Hemoglobinopathy clinical trials at University of California Health
4 in progress, 2 open to eligible people
A Study Evaluating the Safety and Efficacy of EDIT-301 in Participants With Severe Sickle Cell Disease (RUBY)
open to eligible people ages 18-50
The purpose of this study is to evaluate the efficacy, safety and tolerability of treatment with EDIT-301 in adult participants with severe sickle cell disease (SCD).
EDIT-301 for Autologous Hematopoietic Stem Cell Transplant (HSCT) in Participants With Transfusion-Dependent Beta Thalassemia (TDT)
open to eligible people ages 18-35
The purpose of this study is to evaluate the safety, tolerability, and efficacy of treatment with EDIT-301 in adult participants with Transfusion Dependent beta Thalassemia
In Utero Hematopoietic Stem Cell Transplantation for Alpha-thalassemia Major (ATM)
Sorry, accepting new patients by invitation only
The investigators aims to evaluate the safety of in utero hematopoietic stem cell transplantation in fetuses with alpha-thalassemia major performed at the time of in utero transfusion of red blood cells.
Study of Thiotepa and TEPA Drug Exposure in Pediatric Hematopoietic Stem Cell Transplant Patients
Sorry, in progress, not accepting new patients
Thiotepa is a chemotherapy drug used extensively in bone marrow transplantation. Thiotepa is a prodrug that undergoes metabolic conversion in the liver by CYP2B6 and CYP3A4 to its primary active metabolite, triethylene phosphoramide (TEPA). The goal of this study is to determine what causes some children to have different drug concentrations of thiotepa and TEPA in their bodies and if drug levels are related to whether or not a child experiences severe side-effects during their bone marrow transplant.
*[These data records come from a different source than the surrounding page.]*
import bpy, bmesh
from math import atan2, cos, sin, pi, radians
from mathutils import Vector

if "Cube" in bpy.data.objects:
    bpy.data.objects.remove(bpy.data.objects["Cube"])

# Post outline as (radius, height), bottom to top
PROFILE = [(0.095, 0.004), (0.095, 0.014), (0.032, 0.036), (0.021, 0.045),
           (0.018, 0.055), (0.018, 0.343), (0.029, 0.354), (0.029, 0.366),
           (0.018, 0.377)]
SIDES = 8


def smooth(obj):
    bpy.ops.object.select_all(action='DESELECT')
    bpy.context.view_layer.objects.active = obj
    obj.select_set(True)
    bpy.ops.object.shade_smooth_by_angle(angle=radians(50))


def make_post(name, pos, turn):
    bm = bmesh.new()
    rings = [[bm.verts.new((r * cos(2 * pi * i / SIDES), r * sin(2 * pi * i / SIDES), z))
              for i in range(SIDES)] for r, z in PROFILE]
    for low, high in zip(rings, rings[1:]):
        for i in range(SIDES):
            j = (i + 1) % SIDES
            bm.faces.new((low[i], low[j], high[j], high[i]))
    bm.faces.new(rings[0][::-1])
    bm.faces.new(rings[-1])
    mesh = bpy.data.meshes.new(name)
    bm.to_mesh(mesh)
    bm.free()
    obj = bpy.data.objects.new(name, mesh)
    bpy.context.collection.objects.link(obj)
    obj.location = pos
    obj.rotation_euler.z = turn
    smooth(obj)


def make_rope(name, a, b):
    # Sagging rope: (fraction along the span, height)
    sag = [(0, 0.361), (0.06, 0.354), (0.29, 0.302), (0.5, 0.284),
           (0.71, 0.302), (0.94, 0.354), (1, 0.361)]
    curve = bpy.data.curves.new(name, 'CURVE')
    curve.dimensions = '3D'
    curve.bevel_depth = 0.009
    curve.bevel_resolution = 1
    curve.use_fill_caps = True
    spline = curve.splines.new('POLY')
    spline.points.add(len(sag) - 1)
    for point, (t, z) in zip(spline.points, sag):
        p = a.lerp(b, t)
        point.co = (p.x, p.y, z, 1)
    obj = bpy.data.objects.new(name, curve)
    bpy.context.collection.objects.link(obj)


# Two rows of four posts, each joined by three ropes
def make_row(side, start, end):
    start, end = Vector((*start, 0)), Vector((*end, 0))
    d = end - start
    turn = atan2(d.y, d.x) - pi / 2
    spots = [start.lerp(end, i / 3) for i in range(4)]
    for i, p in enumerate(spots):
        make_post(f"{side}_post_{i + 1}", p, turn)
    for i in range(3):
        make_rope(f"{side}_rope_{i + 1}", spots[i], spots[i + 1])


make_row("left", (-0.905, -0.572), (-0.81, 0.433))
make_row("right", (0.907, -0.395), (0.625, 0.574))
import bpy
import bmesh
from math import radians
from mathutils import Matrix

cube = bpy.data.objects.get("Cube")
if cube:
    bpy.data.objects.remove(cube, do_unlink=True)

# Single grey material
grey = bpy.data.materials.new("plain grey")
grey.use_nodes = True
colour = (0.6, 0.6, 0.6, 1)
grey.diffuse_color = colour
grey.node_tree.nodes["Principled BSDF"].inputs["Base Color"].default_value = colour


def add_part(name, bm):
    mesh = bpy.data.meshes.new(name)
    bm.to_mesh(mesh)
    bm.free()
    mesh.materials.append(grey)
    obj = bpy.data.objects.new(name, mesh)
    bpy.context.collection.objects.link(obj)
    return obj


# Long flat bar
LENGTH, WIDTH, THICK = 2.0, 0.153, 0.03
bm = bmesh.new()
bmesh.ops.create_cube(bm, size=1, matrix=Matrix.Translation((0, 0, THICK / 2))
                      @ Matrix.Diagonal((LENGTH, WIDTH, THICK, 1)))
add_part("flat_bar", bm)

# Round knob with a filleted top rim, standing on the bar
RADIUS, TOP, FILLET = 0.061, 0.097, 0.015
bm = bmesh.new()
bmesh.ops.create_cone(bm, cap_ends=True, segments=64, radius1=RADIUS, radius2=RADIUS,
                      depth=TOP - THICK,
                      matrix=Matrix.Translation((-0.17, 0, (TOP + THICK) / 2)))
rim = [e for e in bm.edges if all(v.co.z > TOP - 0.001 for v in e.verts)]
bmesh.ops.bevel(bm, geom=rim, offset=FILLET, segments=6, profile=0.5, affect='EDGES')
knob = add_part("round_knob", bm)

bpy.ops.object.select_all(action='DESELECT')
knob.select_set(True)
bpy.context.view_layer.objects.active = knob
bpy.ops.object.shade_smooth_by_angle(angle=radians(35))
The hypothesis is that certain clinical and genetic factors cause changes in thiotepa and TEPA drug levels in pediatric bone marrow transplant patients and that high levels may cause severe side-effects.
Our lead scientists for Hemoglobinopathy research studies include Janel Long-Boyle, PharmD, PhD Tippi Mackenzie, MD.